Hudson's arm strength and projectability intrigued scouts when he was a Tennessee high schooler, and he might have gone around the fifth round in the 2013 Draft had he been signable. Instead, he fell to the Rangers in the 36th round and opted to attend Mississippi State. Hudson's lack of polish contributed to him totaling just 34 innings in his first two college seasons, yet a breakout summer in the Cape Cod League in 2015 established him as a potential first-rounder, and a fabulous spring has cemented that status.

Hudson can pitch at 93-95 mph and hit 97 with his fastball, which also features run and sink. Yet his best pitch is a nasty slider/cutter that combines the best features of both -- upper-80s velocity and true slider break. Hudson's curveball and changeup give him two more effective offerings.

Though he had problems throwing strikes in his first two seasons with the Bulldogs, Hudson filled the zone with ease on the Cape and has continued to do so as a junior. His stuff, durable frame and performance give him the look of a front-line starter.

Fun fact: Hudson is from the small town of Dunlap, Tenn., which is also known as the "Hang Gliding Capital of the East."

He said it: "They want me to use all of my pitches and really pound the strike zone. If I do that, it will force hitters to have to deal with my stuff. They also want me to be more efficient with my pitches."

They said it: "At the beginning of the year, he was probably as dominant and consistently good as any college pitcher in the country."
-- MLB.com Draft and prospect expert Jim Callis
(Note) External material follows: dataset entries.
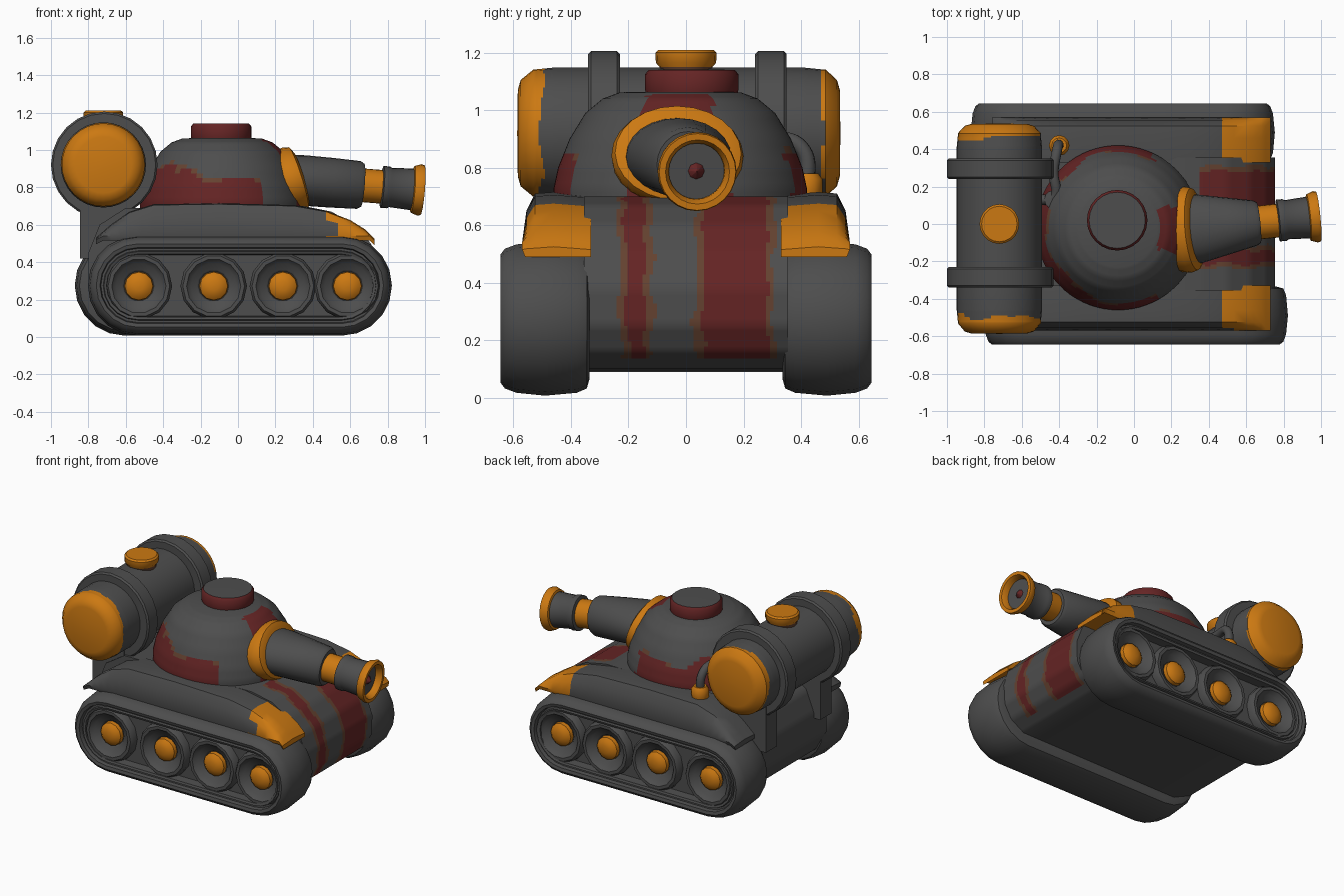
import bpy, bmesh, math
from mathutils import Vector, noise

cube = bpy.data.objects.get("Cube")
if cube:
    bpy.data.objects.remove(cube, do_unlink=True)


def material(name, rgb):
    m = bpy.data.materials.new(name)
    m.use_nodes = True
    m.diffuse_color = (*rgb, 1)
    bsdf = m.node_tree.nodes["Principled BSDF"]
    bsdf.inputs["Base Color"].default_value = (*rgb, 1)
    bsdf.inputs["Roughness"].default_value = 0.8
    return m


MATS = [material("steel_grey", (0.075, 0.075, 0.075)),
        material("orange_paint", (0.6, 0.19, 0.006)),
        material("dark_red_paint", (0.13, 0.018, 0.018)),
        material("worn_brown", (0.13, 0.055, 0.03))]
GREY, ORANGE, RED, BROWN = range(4)


def loft(name, rings, rule=GREY, angle=40):
    """Skin a list of closed rings, cap both ends, colour faces by a rule."""
    bm = bmesh.new()
    rows = [[bm.verts.new(p) for p in ring] for ring in rings]
    n = len(rows[0])
    for a, b in zip(rows, rows[1:]):
        for i in range(n):
            j = (i + 1) % n
            bm.faces.new((a[i], a[j], b[j], b[i]))
    bm.faces.new(rows[0])
    bm.faces.new(rows[-1])
    bmesh.ops.remove_doubles(bm, verts=bm.verts, dist=0.0005)
    bmesh.ops.recalc_face_normals(bm, faces=bm.faces)
    for f in bm.faces:
        f.material_index = rule(f.calc_center_median()) if callable(rule) else rule
    mesh = bpy.data.meshes.new(name)
    bm.to_mesh(mesh)
    bm.free()
    for m in MATS:
        mesh.materials.append(m)
    ob = bpy.data.objects.new(name, mesh)
    bpy.context.collection.objects.link(ob)
    bpy.ops.object.select_all(action='DESELECT')
    ob.select_set(True)
    bpy.context.view_layer.objects.active = ob
    bpy.ops.object.shade_smooth_by_angle(angle=math.radians(angle))
    return ob


def lathe(name, profile, origin, axis, rule=GREY, segs=24, angle=40):
    """Turn (radius, height[, sideways stretch]) points about an axis."""
    axis = Vector(axis).normalized()
    side = axis.cross(Vector((0, 0, 1)))
    side = side.normalized() if side.length > 0.01 else Vector((0, 1, 0))
    up = side.cross(axis)
    rings = []
    for r, h, *w in profile:
        r = max(r, 0.002)
        wide = w[0] if w else 1
        rings.append([Vector(origin) + axis * h + side * (r * wide * math.cos(t)) + up * (r * math.sin(t))
                      for t in (math.tau * i / segs for i in range(segs))])
    return loft(name, rings, rule, angle)


def refine(points, k):
    """Add k - 1 evenly spaced points on every span."""
    out = [tuple(Vector(a).lerp(Vector(b), i / k)) for a, b in zip(points, points[1:]) for i in range(k)]
    return out + [tuple(points[-1])]


def box(name, lo, hi, rule=GREY):
    (a, b, c), (d, e, f) = lo, hi
    return loft(name, [[(a, b, z), (d, b, z), (d, e, z), (a, e, z)] for z in (c, f)], rule, 20)


def ragged(p, size=0.03, freq=9):
    return noise.noise(Vector(p) * freq) * size


# Hull with painted stripes on the nose
def hull_rule(p):
    if p.x < 0.3 or p.z < 0.13:
        return GREY
    wobble = ragged(p)
    for lo, hi in ((0.06, 0.29), (-0.21, -0.145)):
        if lo + wobble < p.y < hi + wobble:
            return RED
        if lo - 0.025 + wobble < p.y < hi + 0.025 + wobble:
            return BROWN
    return GREY


side_profile = refine([(0.35, 0.70), (0.5, 0.67), (0.62, 0.6), (0.71, 0.5), (0.755, 0.38), (0.75, 0.25),
                       (0.7, 0.16), (0.6, 0.1), (-0.6, 0.09), (-0.73, 0.15), (-0.8, 0.28), (-0.8, 0.45),
                       (-0.74, 0.6), (-0.6, 0.69), (0.35, 0.70)], 5)[:-1]
loft("hull", [[(x, -0.355 + 0.71 * i / 56, z) for x, z in side_profile] for i in range(57)], hull_rule)


# Tracks, wheels and fenders on both sides
def track_ring(cx, y, inset, n=10):
    r = 0.268 - inset
    ring = []
    for end, start in ((1, -math.pi / 2), (-1, math.pi / 2)):
        for i in range(n + 1):
            t = start + math.pi * i / n
            ring.append((cx + end * 0.545 + r * math.cos(t), y, 0.275 + r * math.sin(t)))
    return ring


TRACK = [(0.335, 0.06), (0.345, 0.025), (0.38, 0.01), (0.49, 0), (0.59, 0.01), (0.63, 0.025), (0.645, 0.045),
         (0.64, 0.065), (0.615, 0.07), (0.615, 0.082), (0.63, 0.086), (0.625, 0.1), (0.57, 0.105)]
WHEEL = [(0.178, -0.03), (0.178, 0.03), (0.165, 0.05), (0.145, 0.05), (0.122, 0.02), (0.09, 0.012), (0.08, 0)]
HUB = [(0.078, 0), (0.075, 0.025), (0.055, 0.042), (0.025, 0.05), (0, 0.051)]
FENDER = [(-0.76, 0.53), (-0.68, 0.6), (-0.58, 0.67), (-0.45, 0.71), (-0.1, 0.715), (0.3, 0.705),
          (0.47, 0.675), (0.6, 0.625), (0.68, 0.575), (0.73, 0.525)]

for s, cx, label in ((-1, 0.01, "near"), (1, -0.06, "far")):
    loft(label + "_track", [track_ring(cx, s * y, i) for y, i in TRACK])
    for k, x in enumerate((-0.54, -0.14, 0.23, 0.575)):
        at = (x + cx, s * 0.575, 0.272)
        lathe(f"{label}_wheel_{k + 1}", WHEEL, at, (0, s, 0), segs=14)
        lathe(f"{label}_hub_{k + 1}", HUB, at, (0, s, 0), ORANGE, segs=12)
    rings = []
    for x, z in refine(FENDER, 2):
        low = min(0.53, z - 0.02)
        rings.append([(x, s * y, h) for y, h in ((0.33, z - 0.01), (0.46, z), (0.525, z - 0.005),
                      (0.555, z + (low - z) * 0.35), (0.57, low + 0.01), (0.56, low - 0.015), (0.33, low - 0.015))])
    loft(label + "_fender", rings, lambda p: ORANGE if p.x > 0.47 + ragged(p, 0.05) else GREY)

# Turret dome, red around the skirt and along the front centre
CX, CY = -0.085, -0.02


def dome_rule(p):
    ang = abs(math.degrees(math.atan2(p.y - CY, p.x - CX)))
    wobble = ragged(p, 0.12, 6)
    if ang < 26 + 60 * wobble and p.z < 1.055:
        return RED
    if ang > 60 + 60 * wobble:
        edge = p.z - 0.86 - wobble
        return RED if edge < 0 else BROWN if edge < 0.012 else GREY
    return GREY


DOME = [(0.44, 0.66), (0.44, 0.73), (0.425, 0.8), (0.385, 0.9), (0.33, 0.99), (0.27, 1.04), (0.21, 1.062)]
lathe("turret_dome", refine(DOME, 4) + [(0, 1.065)], (CX, CY, 0), (0, 0, 1), dome_rule, 72, 45)
lathe("turret_hatch", [(0.155, 1.04), (0.162, 1.07), (0.162, 1.125), (0.15, 1.14), (0, 1.142)],
      (-0.09, 0.02, 0), (0, 0, 1), lambda p: GREY if p.z > 1.138 else RED, 24)

# Gun collar and stepped barrel
lathe("gun_collar", [(0.15, -0.13, 1.25), (0.172, -0.05, 1.3), (0.18, 0, 1.28), (0.172, 0.035, 1.28),
                     (0.14, 0.05, 1.28), (0, 0.05)], (0.29, -0.03, 0.84), (0.95, 0.08, 0.3), ORANGE)
ROOT, AIM = (0.25, -0.035, 0.845), (0.735, 0.075, -0.06)
lathe("barrel_sleeve", [(0.13, 0.02, 1.4), (0.135, 0.1, 1.36), (0.133, 0.25, 1.15), (0.128, 0.4, 0.95),
                        (0.115, 0.42, 0.95), (0, 0.42)], ROOT, AIM)
lathe("barrel_ring", [(0.09, 0.4), (0.09, 0.54)], ROOT, AIM, ORANGE)
lathe("muzzle_tube", [(0.09, 0.52), (0.112, 0.525), (0.112, 0.56), (0.105, 0.57), (0.112, 0.69), (0.1, 0.7)],
      ROOT, AIM)
lathe("muzzle_lip", [(0.11, 0.685), (0.125, 0.69), (0.138, 0.725), (0.134, 0.742), (0.112, 0.742),
                     (0.098, 0.715), (0.095, 0.56), (0, 0.56)], ROOT, AIM, ORANGE)
lathe("loaded_shell", [(0.075, 0.56), (0.075, 0.62), (0.05, 0.68), (0, 0.725)], ROOT, AIM, RED, 8)

# Rear fuel drum with painted ends, straps and filler cap
DRUM = (-0.72, 0, 0.92)


def drum_rule(p):
    y = p.y + ragged(p, 0.05, 6)
    return ORANGE if y < -0.5 or y > 0.46 else GREY


drum_body = [(0.222, -0.52), (0.228, -0.46), (0.228, 0.41), (0.222, 0.47)]
lathe("fuel_drum", [(0, -0.587), (0.15, -0.585), (0.185, -0.575), (0.222, -0.53)] + refine(drum_body, 8)
      + [(0.222, 0.485), (0.185, 0.525), (0.15, 0.535), (0, 0.537)], DRUM, (0, 1, 0), drum_rule, 32)
for y, label in ((-0.285, "near"), (0.295, "far")):
    lathe(label + "_drum_strap", [(0.22, -0.055), (0.275, -0.055), (0.285, -0.045), (0.285, 0.045),
                                  (0.275, 0.055), (0.22, 0.055)], (-0.715, y, 0.92), (0, 1, 0))
    box(label + "_drum_bracket", (-0.845, y - 0.06, 0.42), (-0.61, y + 0.06, 0.74))
lathe("drum_filler_cap", [(0.09, 1.12), (0.092, 1.15), (0.105, 1.165), (0.106, 1.2), (0.095, 1.21), (0, 1.21)],
      (-0.72, 0, 0), (0, 0, 1), lambda p: ORANGE if p.z > 1.14 else BROWN, 20)


# Fuel pipe between the drum and the deck
def pipe(name, points, radius, mat):
    cu = bpy.data.curves.new(name, 'CURVE')
    cu.dimensions, cu.bevel_depth, cu.bevel_resolution = '3D', radius, 2
    cu.use_fill_caps = True
    sp = cu.splines.new('BEZIER')
    sp.bezier_points.add(len(points) - 1)
    for bp, p in zip(sp.bezier_points, points):
        bp.co = p
        bp.handle_left_type = bp.handle_right_type = 'AUTO'
    cu.materials.append(MATS[mat])
    bpy.context.collection.objects.link(bpy.data.objects.new(name, cu))


pipe("fuel_pipe", [(-0.5, 0.13, 0.86), (-0.43, 0.14, 0.88), (-0.43, 0.28, 0.9), (-0.41, 0.4, 0.87),
                   (-0.4, 0.42, 0.7)], 0.028, GREY)
lathe("pipe_elbow", [(0.05, 0.82), (0.05, 0.9), (0, 0.905)], (-0.43, 0.13, 0), (0, 0, 1), GREY, 12)
lathe("pipe_fitting", [(0.05, 0.69), (0.055, 0.72), (0.055, 0.76), (0.04, 0.78)],
      (-0.4, 0.42, 0), (0, 0, 1), ORANGE, 12)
Austin Laymance is a reporter for MLB.com. This story was not subject to the approval of Major League Baseball or its clubs.